Missy was feeling threatened, so I decided it would be best to remove the threat from my presence by simply turning my back to her and acting uninterested. So I did just that. I stared out into the woods and noticed some birds and squirrels while I pretended to think of other things besides Missy. Privately, I was thinking to myself that this might be the only time I have ever failed to get a cat out of a tree. I could see from the position of the sun that there was only one hour of daylight left, and I didn't think that would be enough to reign in this mighty Missy.

While I was facing away from her, Missy quieted down and stopped fussing at me. That was a good sign, but we are still a far cry from a rescue. After a few minutes of ignoring her, I turned my head enough to see her out of the corner of my eye, and I was very surprised to see her stand up and begin walking down the limb toward my direction. When she was near the trunk, she stepped over to the second limb and began to walk out that one. When she reached a point about ten feet out where that limb and the first one were close to each other, she jumped from the second limb to the first one which was next to me. Then she proceeded to come toward me. 

I was shocked. I have seen cats do something similar before when it appears that they have decided to come toward me to befriend me but, instead, are really just wanting to keep on passing by me on their way to the trunk where they can escape either higher or lower. That was not the case here with Missy. She did not need to pass by me to reach the trunk, but when she came down the limb to where she was immediately next to me, she kept going on down the limb toward the trunk. I put my hand on her back as she passed and gave her a gentle petting. When she reached the trunk, she paused but did not look up or down for an escape path. Instead, she looked back at me, and then she walked back out the third limb to her original perch.

I was befuddled. I was not expecting this and was not prepared for it. If I had known this was coming, I would have had my cat bag ready on my arm so I could have grabbed her as she passed.
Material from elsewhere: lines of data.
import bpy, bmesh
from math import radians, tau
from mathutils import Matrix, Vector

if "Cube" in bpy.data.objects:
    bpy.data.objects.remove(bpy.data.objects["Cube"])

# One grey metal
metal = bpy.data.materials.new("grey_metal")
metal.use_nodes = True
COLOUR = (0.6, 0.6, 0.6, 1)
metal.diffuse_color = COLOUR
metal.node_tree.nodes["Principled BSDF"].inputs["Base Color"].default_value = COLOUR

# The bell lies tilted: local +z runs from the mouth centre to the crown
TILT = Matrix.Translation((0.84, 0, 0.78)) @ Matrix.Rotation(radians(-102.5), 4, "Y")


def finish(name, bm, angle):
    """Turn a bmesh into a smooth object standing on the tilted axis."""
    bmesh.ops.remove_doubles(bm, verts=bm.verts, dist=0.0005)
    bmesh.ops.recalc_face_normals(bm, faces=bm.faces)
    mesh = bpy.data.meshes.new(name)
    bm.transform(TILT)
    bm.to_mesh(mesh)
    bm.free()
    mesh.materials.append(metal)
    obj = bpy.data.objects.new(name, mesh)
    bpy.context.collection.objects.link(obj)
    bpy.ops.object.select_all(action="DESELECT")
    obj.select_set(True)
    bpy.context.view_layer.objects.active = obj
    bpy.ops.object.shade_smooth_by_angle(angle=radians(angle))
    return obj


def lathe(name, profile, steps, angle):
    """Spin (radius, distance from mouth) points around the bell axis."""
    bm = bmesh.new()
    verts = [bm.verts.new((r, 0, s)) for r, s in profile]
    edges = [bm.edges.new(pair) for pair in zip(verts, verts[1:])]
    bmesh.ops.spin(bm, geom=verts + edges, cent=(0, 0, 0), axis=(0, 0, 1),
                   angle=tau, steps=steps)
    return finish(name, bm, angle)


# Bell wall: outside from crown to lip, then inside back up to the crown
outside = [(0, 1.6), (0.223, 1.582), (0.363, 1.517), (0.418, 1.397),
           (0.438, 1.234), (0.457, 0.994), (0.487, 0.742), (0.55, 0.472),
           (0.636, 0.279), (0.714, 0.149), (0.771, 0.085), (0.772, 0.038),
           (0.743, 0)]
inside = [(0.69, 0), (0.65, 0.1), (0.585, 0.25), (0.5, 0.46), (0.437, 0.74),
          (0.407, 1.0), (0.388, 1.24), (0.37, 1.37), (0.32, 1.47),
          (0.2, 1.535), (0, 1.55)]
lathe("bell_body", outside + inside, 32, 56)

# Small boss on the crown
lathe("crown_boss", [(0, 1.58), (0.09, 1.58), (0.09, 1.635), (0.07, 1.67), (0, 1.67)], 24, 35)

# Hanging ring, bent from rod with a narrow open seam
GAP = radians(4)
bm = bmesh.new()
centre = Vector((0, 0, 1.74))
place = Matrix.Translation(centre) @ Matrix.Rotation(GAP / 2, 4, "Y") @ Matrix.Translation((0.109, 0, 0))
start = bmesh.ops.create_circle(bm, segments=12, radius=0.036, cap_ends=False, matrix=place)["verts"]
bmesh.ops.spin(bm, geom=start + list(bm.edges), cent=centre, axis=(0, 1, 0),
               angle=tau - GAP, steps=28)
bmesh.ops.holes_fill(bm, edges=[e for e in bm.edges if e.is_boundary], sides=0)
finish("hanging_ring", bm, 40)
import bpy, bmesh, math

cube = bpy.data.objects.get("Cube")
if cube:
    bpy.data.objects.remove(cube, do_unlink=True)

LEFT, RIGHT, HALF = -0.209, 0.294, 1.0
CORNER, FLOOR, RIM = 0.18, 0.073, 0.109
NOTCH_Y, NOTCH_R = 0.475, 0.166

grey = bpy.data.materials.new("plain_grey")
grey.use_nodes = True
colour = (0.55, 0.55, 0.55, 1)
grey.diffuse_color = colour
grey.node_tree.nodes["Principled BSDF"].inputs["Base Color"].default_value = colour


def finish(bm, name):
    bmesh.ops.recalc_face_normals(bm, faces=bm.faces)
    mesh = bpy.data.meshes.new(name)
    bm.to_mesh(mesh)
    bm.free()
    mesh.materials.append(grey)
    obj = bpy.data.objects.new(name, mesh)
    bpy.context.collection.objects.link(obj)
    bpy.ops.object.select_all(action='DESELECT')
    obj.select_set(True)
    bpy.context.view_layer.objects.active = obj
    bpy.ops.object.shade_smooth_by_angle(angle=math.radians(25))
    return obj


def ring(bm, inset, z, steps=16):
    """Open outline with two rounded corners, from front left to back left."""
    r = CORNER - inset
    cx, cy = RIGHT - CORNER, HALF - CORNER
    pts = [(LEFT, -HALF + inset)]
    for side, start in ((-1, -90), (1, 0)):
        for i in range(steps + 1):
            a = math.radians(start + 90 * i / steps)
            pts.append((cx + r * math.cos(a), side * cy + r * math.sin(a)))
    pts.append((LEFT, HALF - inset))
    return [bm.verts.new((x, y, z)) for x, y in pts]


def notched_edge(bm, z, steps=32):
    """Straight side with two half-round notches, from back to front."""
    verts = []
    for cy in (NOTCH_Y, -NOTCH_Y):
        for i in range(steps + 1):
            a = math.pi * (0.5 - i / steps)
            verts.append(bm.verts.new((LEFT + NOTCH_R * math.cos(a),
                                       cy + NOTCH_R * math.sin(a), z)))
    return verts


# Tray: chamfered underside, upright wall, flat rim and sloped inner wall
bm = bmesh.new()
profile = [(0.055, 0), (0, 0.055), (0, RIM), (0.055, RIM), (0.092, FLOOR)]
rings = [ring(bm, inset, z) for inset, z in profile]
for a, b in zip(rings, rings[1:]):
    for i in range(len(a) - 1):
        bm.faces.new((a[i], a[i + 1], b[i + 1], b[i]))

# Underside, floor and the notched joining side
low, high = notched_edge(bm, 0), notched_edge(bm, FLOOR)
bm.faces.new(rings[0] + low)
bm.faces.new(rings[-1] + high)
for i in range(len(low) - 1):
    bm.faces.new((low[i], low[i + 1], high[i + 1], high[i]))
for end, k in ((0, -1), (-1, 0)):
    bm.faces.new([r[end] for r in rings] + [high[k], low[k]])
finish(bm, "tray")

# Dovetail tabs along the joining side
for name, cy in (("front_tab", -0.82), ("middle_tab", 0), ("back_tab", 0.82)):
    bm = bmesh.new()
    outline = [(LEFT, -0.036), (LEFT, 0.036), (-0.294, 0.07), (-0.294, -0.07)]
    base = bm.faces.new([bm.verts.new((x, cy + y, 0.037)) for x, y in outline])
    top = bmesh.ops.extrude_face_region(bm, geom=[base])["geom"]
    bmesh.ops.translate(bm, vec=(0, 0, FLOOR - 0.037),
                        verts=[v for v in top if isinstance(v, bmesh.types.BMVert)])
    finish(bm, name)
That opportunity was now gone, but if she did that once, she might do it again. I turned my back to her again and waited while hoping she would do that again. This time, however, I had my cat bag ready.

Sure enough, whatever Missy was thinking the first time, she thought it again. She took the exact same path and again came toward me. As she passed by me, I put my hand on her back for a quick pet and then I grabbed her by the scruff and put her in the bag. I was elated. Just a few minutes before, I was thinking I would never be able to rescue this cat, but now, I had her, and it was easy.

The reunion with her owner, Janet, was emotional as the stress and fears she had suffered for the past nine days suddenly dissipated as I placed the bag with Missy in her arms. Janet took Missy home where there were four other Bengal kitties waiting for her.

I have no pictures or video of the rescue, because I did not want to turn the camera on until I thought something of merit would happen. I certainly have no need for video of my staring out into the woods away from Missy, and when she came to me, I was surprised and not even thinking about the camera.